The reply should be the records repeated exactly, without any images.

▶ **Dataset content**
★ ★ ★ ★
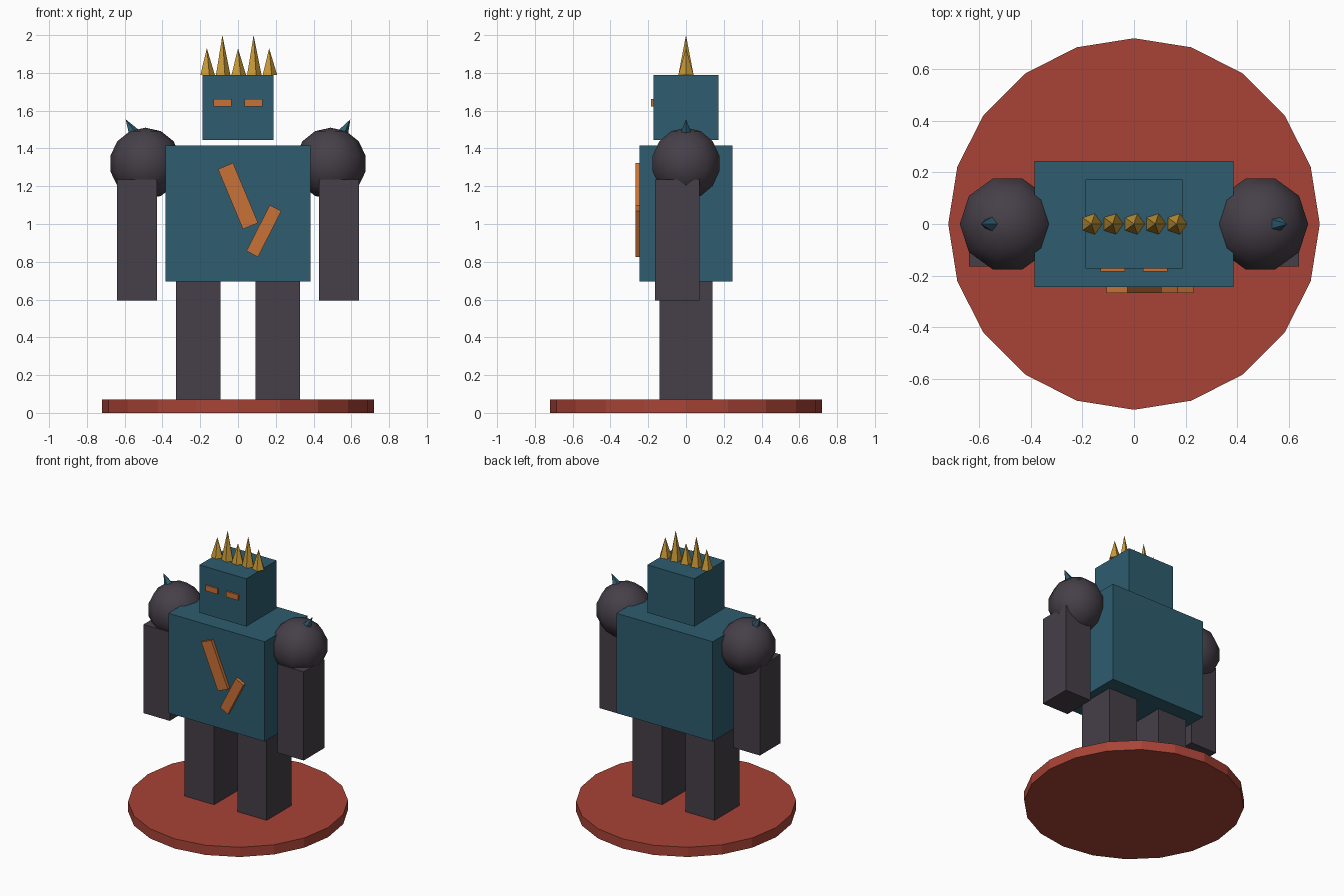
import bpy
import bmesh
from math import sin, cos, pi, radians
from mathutils import Matrix

default = bpy.data.objects.get("Cube")
if default:
    bpy.data.objects.remove(default, do_unlink=True)


def material(name, rgb):
    """Flat material from 0-255 display values, stored as linear."""
    linear = [((c / 255 + 0.055) / 1.055) ** 2.4 for c in rgb] + [1.0]
    mat = bpy.data.materials.new(name)
    mat.use_nodes = True
    mat.diffuse_color = linear
    mat.node_tree.nodes["Principled BSDF"].inputs["Base Color"].default_value = linear
    return mat


teal = material("teal", (46, 92, 110))
charcoal = material("charcoal", (70, 63, 72))
red = material("brick_red", (168, 67, 54))
orange = material("orange", (200, 114, 55))
gold = material("gold", (200, 153, 55))


def finish(name, bm, mat, loc, tilt=0.0):
    bmesh.ops.recalc_face_normals(bm, faces=bm.faces)
    mesh = bpy.data.meshes.new(name)
    bm.to_mesh(mesh)
    bm.free()
    mesh.materials.append(mat)
    obj = bpy.data.objects.new(name, mesh)
    obj.location = loc
    obj.rotation_euler.y = tilt
    bpy.context.collection.objects.link(obj)
    return obj


def box(name, size, loc, mat, tilt=0.0):
    bm = bmesh.new()
    bmesh.ops.create_cube(bm, size=1, matrix=Matrix.Diagonal((*size, 1)))
    return finish(name, bm, mat, loc, tilt)


def revolve(name, profile, sides, loc, mat, tilt=0.0):
    """Turn (radius, height) points about z, first corner on +x."""
    bm = bmesh.new()
    rings = []
    for r, z in profile:
        count = sides if r > 0 else 1
        rings.append([bm.verts.new((r * cos(2 * pi * i / sides), r * sin(2 * pi * i / sides), z))
                      for i in range(count)])
    for low, high in zip(rings, rings[1:]):
        for i in range(sides):
            j = (i + 1) % sides
            corners = [low[i % len(low)], low[j % len(low)],
                       high[j % len(high)], high[i % len(high)]]
            bm.faces.new(list(dict.fromkeys(corners)))
    for ring in (rings[0], rings[-1]):
        if len(ring) > 1:
            bm.faces.new(ring)
    return finish(name, bm, mat, loc, tilt)


# Stand, body and head
revolve("round_base", [(0.72, 0), (0.72, 0.07)], 20, (0, 0, 0), red)
box("torso", (0.77, 0.49, 0.72), (0, 0, 1.055), teal)
box("head", (0.375, 0.346, 0.345), (0, 0, 1.617), teal)

# Limbs, shoulders and eyes on both sides
rings = 7
ball = [(0.19 * sin(pi * k / rings) if 0 < k < rings else 0, -0.19 * cos(pi * k / rings))
        for k in range(rings + 1)]
for side, s in (("left", 1), ("right", -1)):
    box(f"{side}_leg", (0.235, 0.28, 0.63), (s * 0.21, 0, 0.385), charcoal)
    box(f"{side}_arm", (0.21, 0.235, 0.64), (s * 0.535, -0.047, 0.915), charcoal)
    shoulder = revolve(f"{side}_shoulder", ball, 10, (s * 0.49, 0, 1.32), charcoal)
    shoulder.data.shade_smooth()
    revolve(f"{side}_shoulder_spike", [(0.05, 0), (0, 0.13)], 5,
            (s * 0.53, 0, 1.442), teal, s * radians(30))
    box(f"{side}_eye", (0.095, 0.02, 0.04), (s * 0.083, -0.175, 1.642), orange)

# Chest slashes
box("long_chest_slash", (0.087, 0.03, 0.344), (0, -0.253, 1.148), orange, radians(-22.6))
box("short_chest_slash", (0.069, 0.03, 0.273), (0.137, -0.253, 0.963), orange, radians(27))

# Crown spikes, alternating short and tall
for i in range(5):
    height = 0.21 if i % 2 else 0.14
    revolve(f"crown_spike_{i + 1}", [(0.042, 0), (0, height)], 5,
            ((i - 2) * 0.0825, 0, 1.79), gold)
★ ★ ★ ★
▶ **Response area**
import bpy
import bmesh
from math import sin, cos, pi, radians
from mathutils import Matrix

default = bpy.data.objects.get("Cube")
if default:
    bpy.data.objects.remove(default, do_unlink=True)


def material(name, rgb):
    """Flat material from 0-255 display values, stored as linear."""
    linear = [((c / 255 + 0.055) / 1.055) ** 2.4 for c in rgb] + [1.0]
    mat = bpy.data.materials.new(name)
    mat.use_nodes = True
    mat.diffuse_color = linear
    mat.node_tree.nodes["Principled BSDF"].inputs["Base Color"].default_value = linear
    return mat


teal = material("teal", (46, 92, 110))
charcoal = material("charcoal", (70, 63, 72))
red = material("brick_red", (168, 67, 54))
orange = material("orange", (200, 114, 55))
gold = material("gold", (200, 153, 55))


def finish(name, bm, mat, loc, tilt=0.0):
    bmesh.ops.recalc_face_normals(bm, faces=bm.faces)
    mesh = bpy.data.meshes.new(name)
    bm.to_mesh(mesh)
    bm.free()
    mesh.materials.append(mat)
    obj = bpy.data.objects.new(name, mesh)
    obj.location = loc
    obj.rotation_euler.y = tilt
    bpy.context.collection.objects.link(obj)
    return obj


def box(name, size, loc, mat, tilt=0.0):
    bm = bmesh.new()
    bmesh.ops.create_cube(bm, size=1, matrix=Matrix.Diagonal((*size, 1)))
    return finish(name, bm, mat, loc, tilt)


def revolve(name, profile, sides, loc, mat, tilt=0.0):
    """Turn (radius, height) points about z, first corner on +x."""
    bm = bmesh.new()
    rings = []
    for r, z in profile:
        count = sides if r > 0 else 1
        rings.append([bm.verts.new((r * cos(2 * pi * i / sides), r * sin(2 * pi * i / sides), z))
                      for i in range(count)])
    for low, high in zip(rings, rings[1:]):
        for i in range(sides):
            j = (i + 1) % sides
            corners = [low[i % len(low)], low[j % len(low)],
                       high[j % len(high)], high[i % len(high)]]
            bm.faces.new(list(dict.fromkeys(corners)))
    for ring in (rings[0], rings[-1]):
        if len(ring) > 1:
            bm.faces.new(ring)
    return finish(name, bm, mat, loc, tilt)


# Stand, body and head
revolve("round_base", [(0.72, 0), (0.72, 0.07)], 20, (0, 0, 0), red)
box("torso", (0.77, 0.49, 0.72), (0, 0, 1.055), teal)
box("head", (0.375, 0.346, 0.345), (0, 0, 1.617), teal)

# Limbs, shoulders and eyes on both sides
rings = 7
ball = [(0.19 * sin(pi * k / rings) if 0 < k < rings else 0, -0.19 * cos(pi * k / rings))
        for k in range(rings + 1)]
for side, s in (("left", 1), ("right", -1)):
    box(f"{side}_leg", (0.235, 0.28, 0.63), (s * 0.21, 0, 0.385), charcoal)
    box(f"{side}_arm", (0.21, 0.235, 0.64), (s * 0.535, -0.047, 0.915), charcoal)
    shoulder = revolve(f"{side}_shoulder", ball, 10, (s * 0.49, 0, 1.32), charcoal)
    shoulder.data.shade_smooth()
    revolve(f"{side}_shoulder_spike", [(0.05, 0), (0, 0.13)], 5,
            (s * 0.53, 0, 1.442), teal, s * radians(30))
    box(f"{side}_eye", (0.095, 0.02, 0.04), (s * 0.083, -0.175, 1.642), orange)

# Chest slashes
box("long_chest_slash", (0.087, 0.03, 0.344), (0, -0.253, 1.148), orange, radians(-22.6))
box("short_chest_slash", (0.069, 0.03, 0.273), (0.137, -0.253, 0.963), orange, radians(27))

# Crown spikes, alternating short and tall
for i in range(5):
    height = 0.21 if i % 2 else 0.14
    revolve(f"crown_spike_{i + 1}", [(0.042, 0), (0, height)], 5,
            ((i - 2) * 0.0825, 0, 1.79), gold)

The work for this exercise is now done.